• Activity
Below are the records; restate word for word the lines from the first through the one containing "(0.010, 0.011, 0.014))", and only those.

[[ Data listing, beginning ]]

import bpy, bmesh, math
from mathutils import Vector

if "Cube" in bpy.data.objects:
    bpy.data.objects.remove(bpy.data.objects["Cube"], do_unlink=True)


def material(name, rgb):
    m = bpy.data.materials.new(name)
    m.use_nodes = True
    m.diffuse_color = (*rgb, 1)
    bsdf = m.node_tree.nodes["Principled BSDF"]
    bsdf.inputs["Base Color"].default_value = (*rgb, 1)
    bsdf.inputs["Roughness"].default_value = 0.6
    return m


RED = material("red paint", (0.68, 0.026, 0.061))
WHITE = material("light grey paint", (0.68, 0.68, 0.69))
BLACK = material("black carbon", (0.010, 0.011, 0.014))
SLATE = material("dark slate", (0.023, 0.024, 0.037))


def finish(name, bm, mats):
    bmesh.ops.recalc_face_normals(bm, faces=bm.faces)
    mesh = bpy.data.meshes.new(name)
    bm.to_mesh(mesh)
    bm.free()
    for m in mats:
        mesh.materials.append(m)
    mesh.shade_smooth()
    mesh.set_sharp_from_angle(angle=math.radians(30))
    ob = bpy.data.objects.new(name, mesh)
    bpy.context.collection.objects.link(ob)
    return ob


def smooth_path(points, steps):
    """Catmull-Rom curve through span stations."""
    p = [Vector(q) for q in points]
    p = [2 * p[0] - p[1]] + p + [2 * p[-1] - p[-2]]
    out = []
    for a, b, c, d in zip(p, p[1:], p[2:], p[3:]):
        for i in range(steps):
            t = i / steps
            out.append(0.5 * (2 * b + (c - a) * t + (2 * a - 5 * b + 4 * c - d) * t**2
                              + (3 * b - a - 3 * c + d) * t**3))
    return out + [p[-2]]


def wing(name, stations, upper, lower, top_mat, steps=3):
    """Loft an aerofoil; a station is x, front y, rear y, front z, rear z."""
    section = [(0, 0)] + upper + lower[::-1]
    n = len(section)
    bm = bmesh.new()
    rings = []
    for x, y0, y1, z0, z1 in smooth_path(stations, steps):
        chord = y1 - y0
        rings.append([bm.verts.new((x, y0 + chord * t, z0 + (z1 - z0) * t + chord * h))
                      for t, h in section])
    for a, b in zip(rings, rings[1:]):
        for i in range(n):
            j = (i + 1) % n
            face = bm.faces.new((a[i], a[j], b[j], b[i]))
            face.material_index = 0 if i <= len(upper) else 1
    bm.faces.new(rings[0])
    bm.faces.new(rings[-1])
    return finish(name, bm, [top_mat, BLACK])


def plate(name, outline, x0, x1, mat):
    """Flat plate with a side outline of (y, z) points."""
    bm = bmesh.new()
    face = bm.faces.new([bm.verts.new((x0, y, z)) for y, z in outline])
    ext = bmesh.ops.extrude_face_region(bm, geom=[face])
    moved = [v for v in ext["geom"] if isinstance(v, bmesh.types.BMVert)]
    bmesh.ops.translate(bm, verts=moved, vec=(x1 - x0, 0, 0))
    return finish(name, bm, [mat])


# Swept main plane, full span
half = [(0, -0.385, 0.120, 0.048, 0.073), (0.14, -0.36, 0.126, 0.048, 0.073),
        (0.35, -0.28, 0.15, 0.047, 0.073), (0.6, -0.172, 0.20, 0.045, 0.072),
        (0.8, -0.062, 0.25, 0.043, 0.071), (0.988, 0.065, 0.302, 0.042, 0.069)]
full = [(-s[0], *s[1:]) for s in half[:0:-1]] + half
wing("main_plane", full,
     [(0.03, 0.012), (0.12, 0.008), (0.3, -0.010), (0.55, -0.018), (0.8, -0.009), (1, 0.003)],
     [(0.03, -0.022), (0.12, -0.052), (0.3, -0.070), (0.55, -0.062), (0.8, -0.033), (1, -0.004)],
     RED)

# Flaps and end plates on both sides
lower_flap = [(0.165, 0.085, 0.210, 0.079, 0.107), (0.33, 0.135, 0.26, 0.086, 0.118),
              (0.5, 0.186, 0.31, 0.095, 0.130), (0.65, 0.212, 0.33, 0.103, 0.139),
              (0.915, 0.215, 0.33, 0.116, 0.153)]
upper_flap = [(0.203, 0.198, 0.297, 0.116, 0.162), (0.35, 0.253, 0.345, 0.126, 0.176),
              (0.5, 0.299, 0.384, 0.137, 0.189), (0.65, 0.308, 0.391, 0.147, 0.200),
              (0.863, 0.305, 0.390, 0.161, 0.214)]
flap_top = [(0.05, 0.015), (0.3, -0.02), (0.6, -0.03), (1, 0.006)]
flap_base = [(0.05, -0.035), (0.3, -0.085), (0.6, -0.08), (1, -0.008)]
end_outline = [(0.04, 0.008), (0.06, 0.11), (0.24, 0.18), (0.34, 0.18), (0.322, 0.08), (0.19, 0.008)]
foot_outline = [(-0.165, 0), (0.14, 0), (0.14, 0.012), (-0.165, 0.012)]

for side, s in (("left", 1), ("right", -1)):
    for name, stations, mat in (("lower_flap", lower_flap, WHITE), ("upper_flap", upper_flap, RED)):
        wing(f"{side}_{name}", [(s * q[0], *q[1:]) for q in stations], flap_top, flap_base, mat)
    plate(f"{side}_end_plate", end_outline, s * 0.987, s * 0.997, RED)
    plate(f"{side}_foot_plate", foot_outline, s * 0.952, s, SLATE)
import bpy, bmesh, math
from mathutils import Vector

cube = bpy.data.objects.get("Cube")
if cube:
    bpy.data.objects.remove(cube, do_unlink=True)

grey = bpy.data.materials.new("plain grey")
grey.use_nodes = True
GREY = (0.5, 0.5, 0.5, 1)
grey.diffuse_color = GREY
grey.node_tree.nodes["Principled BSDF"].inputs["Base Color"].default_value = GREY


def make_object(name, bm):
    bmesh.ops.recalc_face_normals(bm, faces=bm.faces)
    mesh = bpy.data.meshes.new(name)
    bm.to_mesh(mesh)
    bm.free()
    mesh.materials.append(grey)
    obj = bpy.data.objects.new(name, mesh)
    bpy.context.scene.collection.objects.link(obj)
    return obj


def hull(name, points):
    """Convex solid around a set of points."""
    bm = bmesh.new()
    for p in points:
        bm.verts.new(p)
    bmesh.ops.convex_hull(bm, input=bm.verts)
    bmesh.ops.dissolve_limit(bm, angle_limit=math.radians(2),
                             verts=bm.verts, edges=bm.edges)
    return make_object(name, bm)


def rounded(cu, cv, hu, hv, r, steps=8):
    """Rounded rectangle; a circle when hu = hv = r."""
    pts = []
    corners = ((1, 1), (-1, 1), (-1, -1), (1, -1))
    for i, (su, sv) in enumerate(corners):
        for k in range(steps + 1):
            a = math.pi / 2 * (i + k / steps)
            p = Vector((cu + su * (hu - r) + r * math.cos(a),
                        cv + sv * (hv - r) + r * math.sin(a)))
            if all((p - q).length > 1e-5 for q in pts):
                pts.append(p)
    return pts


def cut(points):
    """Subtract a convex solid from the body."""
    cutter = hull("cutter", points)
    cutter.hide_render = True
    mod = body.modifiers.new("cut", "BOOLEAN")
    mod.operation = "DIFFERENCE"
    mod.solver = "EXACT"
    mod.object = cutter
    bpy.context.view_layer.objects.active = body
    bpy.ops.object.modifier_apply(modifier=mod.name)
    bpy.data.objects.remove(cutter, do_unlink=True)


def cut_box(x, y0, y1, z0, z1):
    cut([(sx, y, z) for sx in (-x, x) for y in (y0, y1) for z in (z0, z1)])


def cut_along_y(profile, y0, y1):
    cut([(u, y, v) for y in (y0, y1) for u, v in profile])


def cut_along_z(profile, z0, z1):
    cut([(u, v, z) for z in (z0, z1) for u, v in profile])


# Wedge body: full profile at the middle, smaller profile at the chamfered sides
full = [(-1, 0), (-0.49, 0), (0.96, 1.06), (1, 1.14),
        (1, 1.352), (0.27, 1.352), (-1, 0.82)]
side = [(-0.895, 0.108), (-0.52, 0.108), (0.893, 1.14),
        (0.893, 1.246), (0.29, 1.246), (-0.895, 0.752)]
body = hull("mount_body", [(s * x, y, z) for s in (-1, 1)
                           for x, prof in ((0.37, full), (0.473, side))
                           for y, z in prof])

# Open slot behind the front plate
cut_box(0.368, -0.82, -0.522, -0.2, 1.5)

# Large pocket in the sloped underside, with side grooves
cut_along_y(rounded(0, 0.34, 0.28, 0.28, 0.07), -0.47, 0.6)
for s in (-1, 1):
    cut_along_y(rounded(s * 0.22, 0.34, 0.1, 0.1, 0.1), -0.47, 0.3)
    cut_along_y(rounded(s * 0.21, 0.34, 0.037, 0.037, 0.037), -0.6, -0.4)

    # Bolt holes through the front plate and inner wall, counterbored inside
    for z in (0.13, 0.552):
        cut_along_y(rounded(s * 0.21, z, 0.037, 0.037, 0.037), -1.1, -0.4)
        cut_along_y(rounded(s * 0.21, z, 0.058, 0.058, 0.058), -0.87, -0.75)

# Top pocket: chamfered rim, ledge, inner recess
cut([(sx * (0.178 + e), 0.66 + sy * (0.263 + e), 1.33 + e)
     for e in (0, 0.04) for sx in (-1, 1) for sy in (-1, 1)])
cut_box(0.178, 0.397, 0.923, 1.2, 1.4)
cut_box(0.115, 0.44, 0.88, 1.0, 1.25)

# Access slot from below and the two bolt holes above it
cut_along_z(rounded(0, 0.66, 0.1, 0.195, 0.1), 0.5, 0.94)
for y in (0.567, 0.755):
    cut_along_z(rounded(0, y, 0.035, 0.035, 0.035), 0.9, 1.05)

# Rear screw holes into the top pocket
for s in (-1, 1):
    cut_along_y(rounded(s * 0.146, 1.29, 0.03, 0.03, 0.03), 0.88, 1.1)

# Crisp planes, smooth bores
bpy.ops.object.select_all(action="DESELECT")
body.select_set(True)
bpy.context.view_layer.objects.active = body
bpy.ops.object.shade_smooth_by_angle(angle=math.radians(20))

[[ Data listing, end ]]

• Response area
import bpy, bmesh, math
from mathutils import Vector

if "Cube" in bpy.data.objects:
    bpy.data.objects.remove(bpy.data.objects["Cube"], do_unlink=True)


def material(name, rgb):
    m = bpy.data.materials.new(name)
    m.use_nodes = True
    m.diffuse_color = (*rgb, 1)
    bsdf = m.node_tree.nodes["Principled BSDF"]
    bsdf.inputs["Base Color"].default_value = (*rgb, 1)
    bsdf.inputs["Roughness"].default_value = 0.6
    return m


RED = material("red paint", (0.68, 0.026, 0.061))
WHITE = material("light grey paint", (0.68, 0.68, 0.69))
BLACK = material("black carbon", (0.010, 0.011, 0.014))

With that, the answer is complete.